I would love for credentialing to be a rubric of sort that allows members to plot out professional development opportunities and professional goals. To generate my own professional development plan and have that linked to my ACPA Member Profile, now that would be an amazing addition to ACPA’s portfolio of services and offerings for professionals. I was required to develop a professional development plan (PDP) as part of my graduate school program, and I feel that this is something that can easily be adapted to ACPA’s new Member Profile offerings. The CIT can look at professional development opportunities that could be incorporated into the PDP that meet the standards developed through the shared professional competencies.
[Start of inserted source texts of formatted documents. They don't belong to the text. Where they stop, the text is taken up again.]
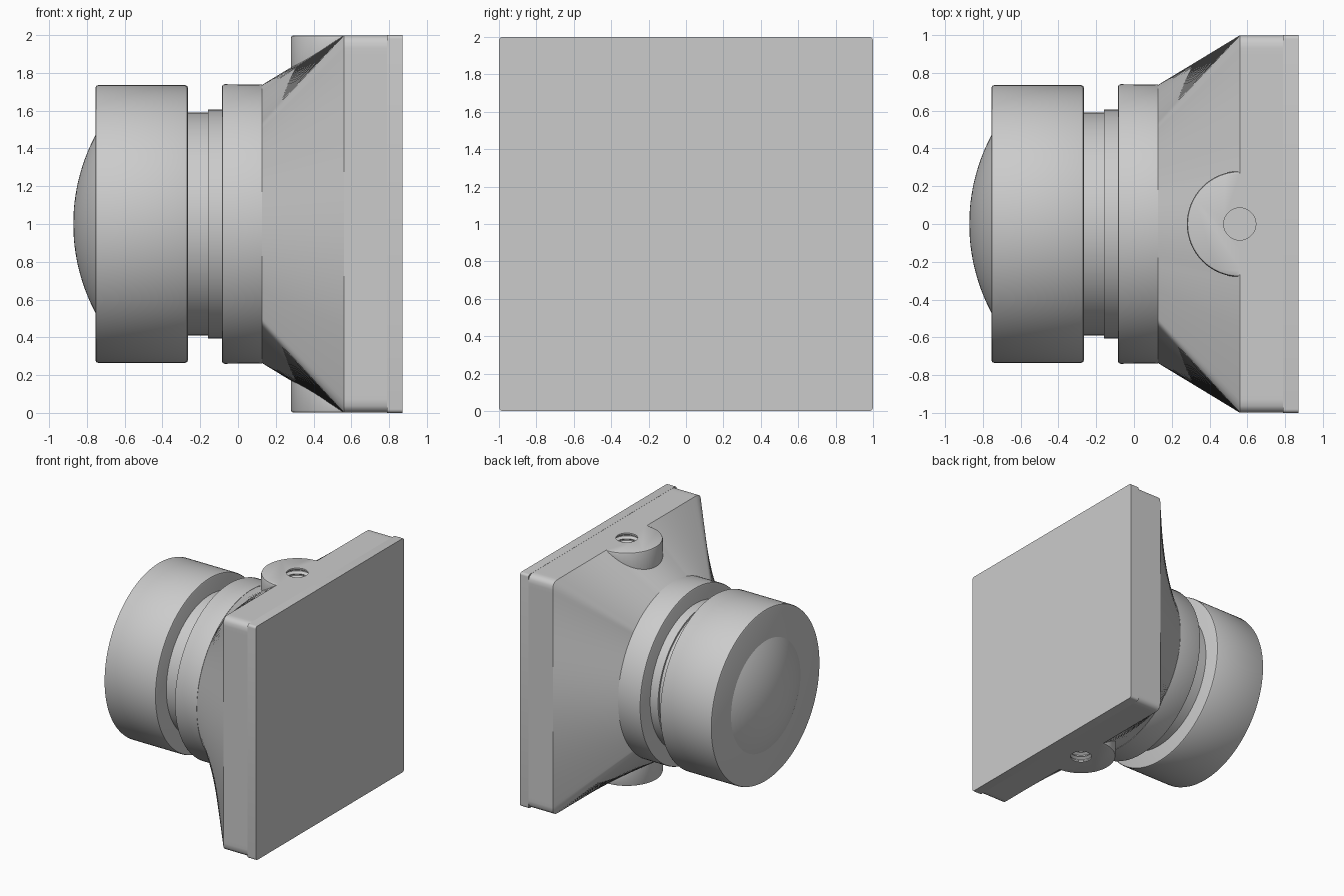
import bpy, bmesh, math
from mathutils import Vector

if "Cube" in bpy.data.objects:
    bpy.data.objects.remove(bpy.data.objects["Cube"], do_unlink=True)

grey = bpy.data.materials.new("plain grey")
grey.use_nodes = True
grey.diffuse_color = (0.6, 0.6, 0.6, 1)
grey.node_tree.nodes["Principled BSDF"].inputs["Base Color"].default_value = (0.6, 0.6, 0.6, 1)


def finish(name, bm):
    bmesh.ops.recalc_face_normals(bm, faces=bm.faces)
    mesh = bpy.data.meshes.new(name)
    bm.to_mesh(mesh)
    bm.free()
    mesh.materials.append(grey)
    obj = bpy.data.objects.new(name, mesh)
    bpy.context.collection.objects.link(obj)
    return obj


def loft(name, rings):
    """Skin closed rings of equal point count and cap both ends."""
    bm = bmesh.new()
    loops = [[bm.verts.new(p) for p in ring] for ring in rings]
    for a, b in zip(loops, loops[1:]):
        for i in range(len(a)):
            j = (i + 1) % len(a)
            bm.faces.new((a[i], a[j], b[j], b[i]))
    bm.faces.new(loops[0])
    bm.faces.new(loops[-1])
    return finish(name, bm)


def smooth(obj):
    bpy.ops.object.select_all(action="DESELECT")
    obj.select_set(True)
    bpy.context.view_layer.objects.active = obj
    bpy.ops.object.shade_smooth_by_angle(angle=math.radians(30))


def angles(n):
    return [math.tau * i / n for i in range(n)]


def circle_x(x, r, n=128):
    return [Vector((x, r * math.cos(a), 1 + r * math.sin(a))) for a in angles(n)]


def square_x(x, half, r, n=360):
    """Rounded square whose points match a circle by direction."""
    ring = []
    for a in angles(n):
        c, s = math.cos(a), math.sin(a)
        p = Vector((c, s)) * half / max(abs(c), abs(s))
        inner = Vector([max(r - half, min(half - r, v)) for v in p])
        p = inner + (p - inner).normalized() * r
        ring.append(Vector((x, p.x, 1 + p.y)))
    return ring


def lathe_x(name, profile):
    obj = loft(name, [circle_x(x, r) for x, r in profile])
    smooth(obj)
    return obj


def lathe_z(name, profile, side, n=64, max_x=9):
    """Turned shape on the mounting axis; side -1 mirrors it to the bottom."""
    return loft(name, [[Vector((min(0.56 + r * math.cos(a), max_x), r * math.sin(a),
                                1 + side * (z - 1))) for a in angles(n)]
                       for z, r in profile])


def combine(obj, tool, operation):
    mod = obj.modifiers.new(operation.title(), "BOOLEAN")
    mod.operation = operation
    mod.solver = "EXACT"
    mod.object = tool
    bpy.ops.object.select_all(action="DESELECT")
    obj.select_set(True)
    bpy.context.view_layer.objects.active = obj
    bpy.ops.object.modifier_apply(modifier=mod.name)
    bpy.data.objects.remove(tool, do_unlink=True)


def rim(x0, x1, r, b=0.014):
    """Ring profile with softened edges."""
    return [(x0, r - b), (x0 + b * 0.3, r - b * 0.3), (x0 + b, r),
            (x1 - b, r), (x1 - b * 0.3, r - b * 0.3), (x1, r - b)]


# Housing: round throat blending into a square slab
housing = loft("housing", [circle_x(0.125, 0.735, 360),
                           square_x(0.56, 0.999, 0.05),
                           square_x(0.79, 0.999, 0.05)])

# Mounting bosses with threaded holes, top and bottom
thread = [(1.74, 0.085)]
for k in range(6):
    z = 1.75 + k * 0.04
    thread += [(z, 0.085), (z + 0.015, 0.108), (z + 0.022, 0.108), (z + 0.036, 0.085)]
thread += [(2.03, 0.085)]
for side in (1, -1):
    boss = lathe_z("boss", [(1.65, 0.28), (1.985, 0.28), (1.995, 0.276), (1.999, 0.268)],
                   side, max_x=0.7)
    combine(housing, boss, "UNION")
    combine(housing, lathe_z("hole", thread, side), "DIFFERENCE")
smooth(housing)

# Square cover plate
bm = bmesh.new()
bmesh.ops.create_cube(bm, size=1)
for v in bm.verts:
    v.co = Vector((0.83 + v.co.x * 0.08, v.co.y * 2, 1 + v.co.z * 2))
long_edges = [e for e in bm.edges if abs(e.verts[0].co.x - e.verts[1].co.x) > 0.01]
bmesh.ops.bevel(bm, geom=long_edges, offset=0.02, segments=5, profile=0.5, affect="EDGES")
smooth(finish("cover_plate", bm))

# Collar, stepped neck and front ring
lathe_x("collar", rim(-0.085, 0.126, 0.74)[:3] + [(0.126, 0.738)])
lathe_x("neck", [(-0.28, 0.59), (-0.16, 0.59), (-0.16, 0.606), (-0.07, 0.606)])
lathe_x("front_ring", rim(-0.755, -0.265, 0.735))

# Domed front lens, a shallow spherical cap
R = 1.0
cap = [math.radians(29) * (1 - i / 16) for i in range(16)]
lathe_x("front_lens", [(-0.872 + R * (1 - math.cos(t)), R * math.sin(t)) for t in cap]
        + [(-0.872, 0.004)])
Ultimately, I see credentialing as being a matrix that would allow individuals to essentially use drop down menus to create their own plan that they can accomplish at their own pace. It is self-directed and organized around the professional competencies to allow flexibility. Wouldn’t it be awesome if ACPA took a cue from GetGlue and created stickers or FourSquare and established badges for when someone accomplished parts of their PDP or reached certain benchmarks in the professional competencies? It would be a modern approach that I believe is aligned with the image of ACPA and yet remains accessible to its members without over-burdening them.
A problem I see moving forward is how the CIT (and future boards overseeing credentialing) fit into the overall governing structure of ACPA? I believe if ACPA makes credentialing similar to what I stated above then this board becomes more of a quality control board for professional development opportunities. Individuals would be allowed to submit possible additions to the PDP options each year, and this board would review these options and determine how they fit into the professional development plan rubric/matrix. My assumption is that it would need to be a branch of the governing board in some way shape or form and my guess is that it would have representatives from ACPA who have memberships in sister organizations.
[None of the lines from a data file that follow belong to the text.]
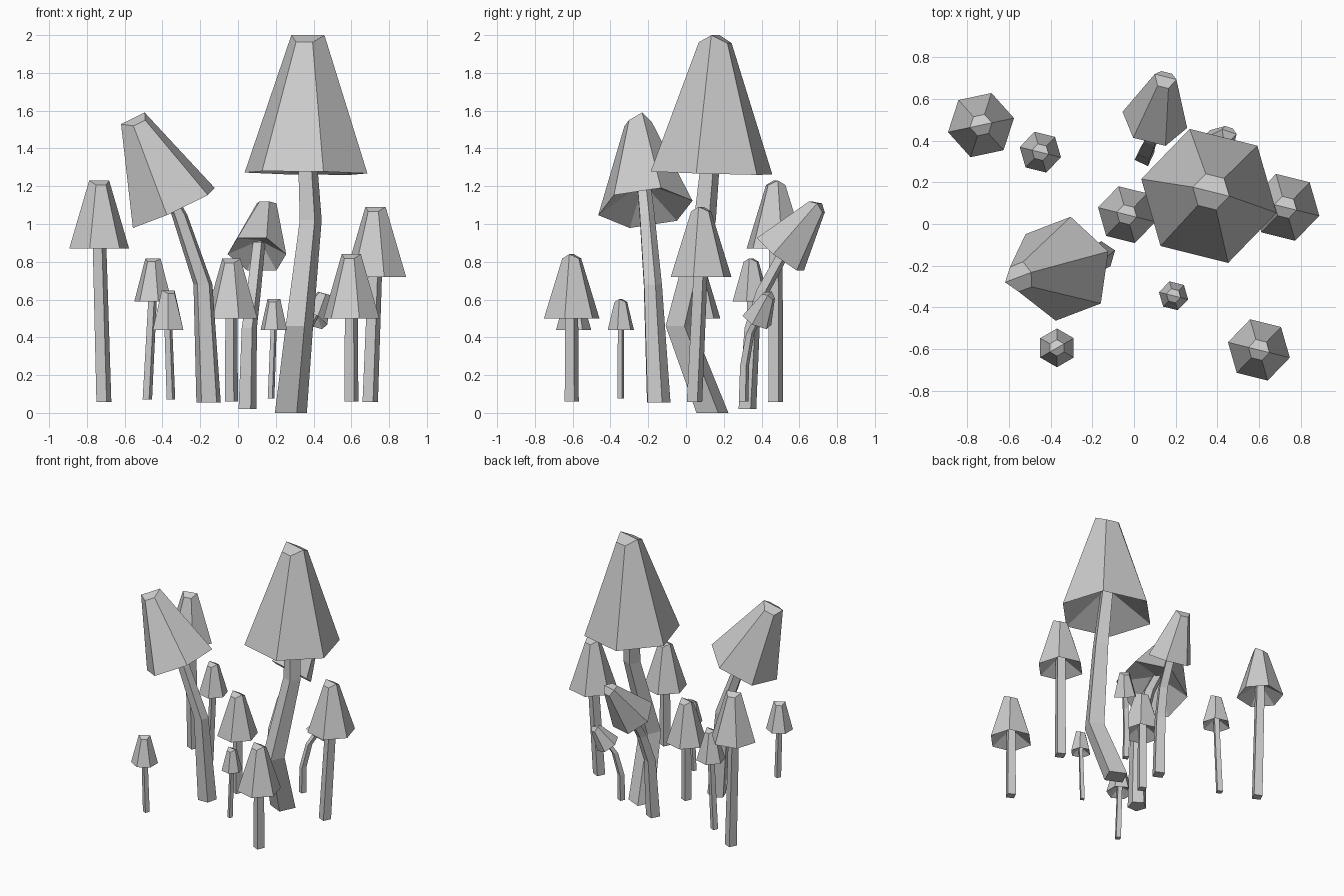
import bpy, bmesh, math
from mathutils import Vector

cube = bpy.data.objects.get("Cube")
if cube:
    bpy.data.objects.remove(cube, do_unlink=True)

grey = bpy.data.materials.new("plain_grey")
grey.use_nodes = True
colour = (0.6, 0.6, 0.6, 1)
grey.diffuse_color = colour
grey.node_tree.nodes["Principled BSDF"].inputs["Base Color"].default_value = colour

UP = Vector((0, 0, 1))


def add_ring(bm, centre, radius, sides, phase, axis=UP):
    """Regular polygon of vertices, facing along an axis."""
    turn = UP.rotation_difference(axis)
    verts = []
    for i in range(sides):
        angle = math.radians(phase) + math.tau * i / sides
        offset = Vector((math.cos(angle), math.sin(angle), 0)) * radius
        offset.rotate(turn)
        verts.append(bm.verts.new(centre + offset))
    return verts


def bridge(bm, low, high):
    for i in range(len(low)):
        j = (i + 1) % len(low)
        bm.faces.new((low[i], low[j], high[j], high[i]))


def finish(bm, name):
    bmesh.ops.recalc_face_normals(bm, faces=bm.faces)
    mesh = bpy.data.meshes.new(name)
    bm.to_mesh(mesh)
    bm.free()
    mesh.materials.append(grey)
    bpy.context.collection.objects.link(bpy.data.objects.new(name, mesh))


def make_stem(name, points, foot_radius, head_radius, sides):
    """Tapered post through the points, with level cross-sections."""
    bm = bmesh.new()
    rings = []
    low, high = points[0].z, points[-1].z
    for point in points:
        t = (point.z - low) / (high - low)
        radius = foot_radius + (head_radius - foot_radius) * t
        rings.append(add_ring(bm, point, radius, sides, phase=20))
    for lower, upper in zip(rings, rings[1:]):
        bridge(bm, lower, upper)
    bm.faces.new(rings[0])
    bm.faces.new(rings[-1])
    finish(bm, name)


def make_cap(name, base, axis, radius, phase):
    """Six-sided bell with a folded tip and a hollow underside."""
    bm = bmesh.new()
    tip_radius = 0.02 + 0.21 * radius
    rim = add_ring(bm, base, radius, 6, phase, axis)
    crown = add_ring(bm, base + axis, tip_radius, 6, phase, axis)
    bridge(bm, rim, crown)
    # Raise two opposite corners to fold the tip into a ridge
    fold = axis.normalized() * tip_radius * 0.22
    for i, vert in enumerate(crown):
        vert.co += fold if i % 3 == 0 else -fold
    for start in (0, 3):
        bm.faces.new([crown[(start + k) % 6] for k in range(4)])
    hollow = bm.verts.new(base + axis * 0.28)
    for i in range(6):
        bm.faces.new((rim[i], hollow, rim[(i + 1) % 6]))
    finish(bm, name)


def mushroom(name, foot, bends, base, axis, radius, stem, phase=-14, sides=4):
    """Stem from foot through bends into the cap; stem = foot and head radius."""
    base, axis = Vector(base), Vector(axis)
    points = [Vector(p) for p in (foot, *bends)] + [base + axis * 0.25]
    make_stem(name + "_stem", points, *stem, sides)
    make_cap(name + "_cap", base, axis, radius, phase)


def upright(name, foot_x, x, y, rim, radius, phase=-14, lean=0.0):
    """Straight mushroom whose sizes all follow from the cap radius."""
    foot = (foot_x, y - lean, 0.09 - 0.2 * radius)
    thick = 0.26 * radius
    mushroom(name, foot, [], (x, y, rim), (0, 0, 2.15 * radius), radius,
             (thick, thick * 0.9), phase)


# Upright mushrooms
upright("back_right", -.71, -.735, .475, .87, .162, phase=12)
upright("small_back", -.48, -.45, .345, .59, .102)
upright("small_front", -.355, -.37, -.595, .44, .093, phase=30)
upright("front_left", .6, .6, -.605, .5, .153)
upright("middle", -.035, -.035, .045, .5, .142)
upright("tiniest", .175, .19, -.345, .44, .072)
upright("far_left", .7, .728, .08, .72, .167, lean=.035)

# Bent and leaning mushrooms
mushroom("tallest", (.28, .14, 0), [(.325, -.035, .46), (.385, .1, 1.02)],
         (.36, .135, 1.27), (.01, .02, .71), .335, (.09, .05))
mushroom("leaning_front", (-.155, -.15, .055), [(-.185, -.18, .68), (-.31, -.21, 1.05)],
         (-.34, -.215, 1.085), (-.21, -.04, .46), .255, (.068, .04), phase=20, sides=5)
mushroom("leaning_back", (.05, .325, .02), [(.06, .35, .45), (.085, .41, .65)],
         (.1, .5, .84), (.05, .2, .26), .16, (.05, .035))
mushroom("small_leaning", (.33, .305, .06), [(.33, .31, .25), (.36, .34, .42)],
         (.395, .375, .49), (.06, .065, .135), .085, (.027, .022))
As stated by others, this is definitely going to be an issue that sparks some contention throughout the profession and even within ACPA. There are a lot of questions swirling already and I encourage people to read through the documents available to inform themselves on what I consider to be a monumental and potentially divisive decision for ACPA. What are your thoughts?
*Update since I initially posted*
Dr. Heidi Levine, ACPA President, posted some more information and clarification about credentialing and the CIT (Statement on the ACPA Student Affairs Credential Program). Dr. Levine stresses the voluntary nature of the program and highlights two components the CIT will be tasked with: (1) the “Student Affairs Register”, and (2) the “Specialized Skills Certification”. These elements speak to the “basic” and “advanced” components of the professional competencies. There is mention of being a member of the Register and in order to do so certain requirements need to be met and sustained each year.
It seems the direction is not necessarily to preclude people from getting into the field, but the Register concept is a little concerning. How long does it take until this becomes a part of job descriptions? This is where my “have versus have not” argument from before comes in. Granted there is a lot of work that needs to be done moving forward. I am not assuming this is the direction or intention. It is just something that immediately jumps out at me.
On another note, I am encouraged by the last paragraph and ACPA’s emphasis on keeping professionals not a part of CIT engaged in the conversation. I feel that this is one ACPA’s greatest strengths as an organization. It wants to hear your voice and opinion. So I suggest reading through the materials, and constructively contributing to the conversations that will be taking place.